You’ve probably heard about Live Streaming before, it’s like facebook live, but you’re watching for entertainement, this is very popular in the gaming industry, specifically twitch.tv, which was sold to Amazon for 970 million dollars, that’s a pretty good number.
I was really happy when I’ve first seen livecoding.tv a year ago, but I think that the streamers around livecoding are mostly beginners themselves, and very few of them are actually decent developers, I’ve looked at everyone for a few minutes, just to see how they interact and actually work with the audience.
LiveCoding proved to be an enjoyable experience within the first 5 minutes, of watching content.
I also checked twitch.tv on the programming section, just out of curiosity, there are a few decent streams, but only the first 2 or 3 most watched are actually quality ones, I feel like there’s no variety on twitch, and I’m happy that someone stood up and tries to make streaming popular for developers also.
What’s Live Coding ?
It seems to focus on Upcoming Livestreams, rather than currently live.
And also the ordering seems very strange, when you read, you take the content Left to Right, and you can notice the first event is on 22 october, and the second one on 21 october. I suppose it’s better to watch a stream right when it starts, rather than joining it while it’s happening, and most likely that’s their ultimate goal, watch streams from the beggining.

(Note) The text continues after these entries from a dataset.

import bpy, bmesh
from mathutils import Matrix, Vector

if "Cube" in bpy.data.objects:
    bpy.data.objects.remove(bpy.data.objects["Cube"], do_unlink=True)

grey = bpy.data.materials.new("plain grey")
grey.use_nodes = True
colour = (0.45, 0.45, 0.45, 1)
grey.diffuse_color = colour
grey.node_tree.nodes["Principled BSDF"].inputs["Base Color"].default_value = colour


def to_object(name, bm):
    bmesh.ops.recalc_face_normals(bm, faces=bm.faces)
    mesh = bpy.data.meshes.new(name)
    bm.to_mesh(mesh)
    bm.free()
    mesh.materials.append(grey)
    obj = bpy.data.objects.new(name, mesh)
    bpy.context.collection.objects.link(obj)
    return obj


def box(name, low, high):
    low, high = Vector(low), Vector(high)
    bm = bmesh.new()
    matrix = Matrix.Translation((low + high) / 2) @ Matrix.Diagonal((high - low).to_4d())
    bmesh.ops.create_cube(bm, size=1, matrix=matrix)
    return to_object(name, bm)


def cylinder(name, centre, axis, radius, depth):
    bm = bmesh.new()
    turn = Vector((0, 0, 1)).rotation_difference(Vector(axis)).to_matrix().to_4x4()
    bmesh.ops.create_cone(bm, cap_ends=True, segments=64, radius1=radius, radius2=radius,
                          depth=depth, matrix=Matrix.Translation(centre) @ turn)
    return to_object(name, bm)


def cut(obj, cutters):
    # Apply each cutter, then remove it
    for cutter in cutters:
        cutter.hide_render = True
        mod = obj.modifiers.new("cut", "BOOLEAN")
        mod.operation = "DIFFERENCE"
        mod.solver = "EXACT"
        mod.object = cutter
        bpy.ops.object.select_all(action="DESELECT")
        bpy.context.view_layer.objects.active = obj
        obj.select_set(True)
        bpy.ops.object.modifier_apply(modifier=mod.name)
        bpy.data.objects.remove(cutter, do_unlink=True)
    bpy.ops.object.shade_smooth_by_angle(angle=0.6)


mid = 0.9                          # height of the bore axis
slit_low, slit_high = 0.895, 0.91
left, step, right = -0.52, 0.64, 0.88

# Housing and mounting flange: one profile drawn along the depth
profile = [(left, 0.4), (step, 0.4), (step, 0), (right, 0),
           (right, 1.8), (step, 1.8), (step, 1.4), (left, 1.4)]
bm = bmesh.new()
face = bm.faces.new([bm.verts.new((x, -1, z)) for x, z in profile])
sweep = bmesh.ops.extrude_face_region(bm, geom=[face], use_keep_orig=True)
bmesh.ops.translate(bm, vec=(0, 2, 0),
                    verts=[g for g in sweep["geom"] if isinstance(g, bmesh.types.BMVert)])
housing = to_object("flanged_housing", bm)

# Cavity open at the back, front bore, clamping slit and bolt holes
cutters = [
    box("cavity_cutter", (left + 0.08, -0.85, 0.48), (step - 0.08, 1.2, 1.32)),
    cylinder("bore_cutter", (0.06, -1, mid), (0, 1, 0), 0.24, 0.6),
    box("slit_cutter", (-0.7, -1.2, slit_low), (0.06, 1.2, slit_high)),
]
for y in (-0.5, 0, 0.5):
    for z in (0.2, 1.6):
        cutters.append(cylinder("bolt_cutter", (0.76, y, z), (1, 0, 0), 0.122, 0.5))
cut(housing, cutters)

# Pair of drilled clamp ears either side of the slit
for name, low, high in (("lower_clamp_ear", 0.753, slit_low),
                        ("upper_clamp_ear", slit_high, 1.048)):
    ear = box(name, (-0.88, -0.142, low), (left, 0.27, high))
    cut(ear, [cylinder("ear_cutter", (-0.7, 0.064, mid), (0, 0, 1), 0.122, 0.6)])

Live Streams are great, especially if you have a decent sized audience, because it’s the FAQ, questions asked by student at the end, that make a course great, simply because a great course is one that leaves you without any questions.
I really like the idea of scheduling streams, which is done around titles, and they’re even featuring some, I’m not sure why there’s only 1 guy featured, at least from what I notice right now.
- He has 22 years of experience
- He seems pretty old
- Has 15 active users watching him, possibly including me.
- Has an github account, that doesn’t have a single star, with multiple repositories, a least not right now.
- He’s making a game, similar to Hearthstone
Taking all details into account, and after checking all the other streams, this seems to be the most attractive one, simply because he’s making a game, and the audience around live streams watch games already. Why not watch someone making a game also, it’s a much more relaxing enviorement usually, and you can get a few ideas from here, ideally this is a pretty complicated one for beginners, I’m not sure how many people that are watching actually understand what he’s been doing there, but I’ve noticed he answers questions and he’s pretty interactive, if you’re an expert developer, you’ll notice a couple of old habbits in his code, specifically classes for firstcol, and lastcol, which I personally never use anymore, and also would name them different.
I also checked the PHP popular streams
I’ve also wanted to include a laravel stream, there was one that I liked, but I felt like either the developer was really tired, or one that doesn’t have a solid experience, and as much I admire people that stream their work, I hate it when people teach others things that are not up to the standards, but even if they’re getting the wrong idea on some parts, they’re maybe getting a taste of it and starting.
The biggest problem regarding live streaming.
It’s not well paid, that means experts or really talented people will avoid streaming their work, and it’s usually a bad idea to stream your corporate work, or work that you’re doing on your job, I’ve tried to stream as a hobby for a few minutes, I’ll most likely try it again later, and I encourage anyone working on an Open Source project to consider streaming, I find it annoying from many parts, but it can be a very good way to teach others, mostly at the cost of being intrerupted by comments if you’re looking to interact with your viewers.
Live streaming is great, but not productive.
However you take it, live streams will never surpass well written compact material, except in the case that people will actually put much effort into it, and plan every detail ahead, they certaintly are enjoyable and have an audience, but I doubt it that it will grow as a very large community in the future, as much as I would like it.
Live Streaming properly your work will also dramatically slow you down, ideally it can work if you’re streaming for experts on your level, and discuss ideas rather than explaining code.
Live coding is working because of the interaction with the developers, if they ever lose that, they’ll lose everything, I’d like them to focus more on that, because what’s the point in watching a live stream, where mistakes happen often, if you cannot interact with the developer easily ?
Why not watch a youtube video of 20 minutes, instead of 1 hour of content where you’ll see a struggling developer in many cases ( 3 out of 5 developers had code errors or logic errors for more than 2 minutes when I was checking all active streams ). It’s good to see someone struggling with a problem, because most likely you’ll know the answer to it, when you’ll face it, but it’s the same thing if you learn the trick in 1 minute or 40 minutes, because you won’t understand the real struggle until you face it yourself.
Bottom line ? Live Coding is great for entertainement for beginners, or really bored experts, I tried to interact with a few people via the comments, some replied, some didn’t, but people didn’t really want to listen to my advice, it’s fine I suppose, I can assume many people try to give advice and they can’t differenciate experts from beginners.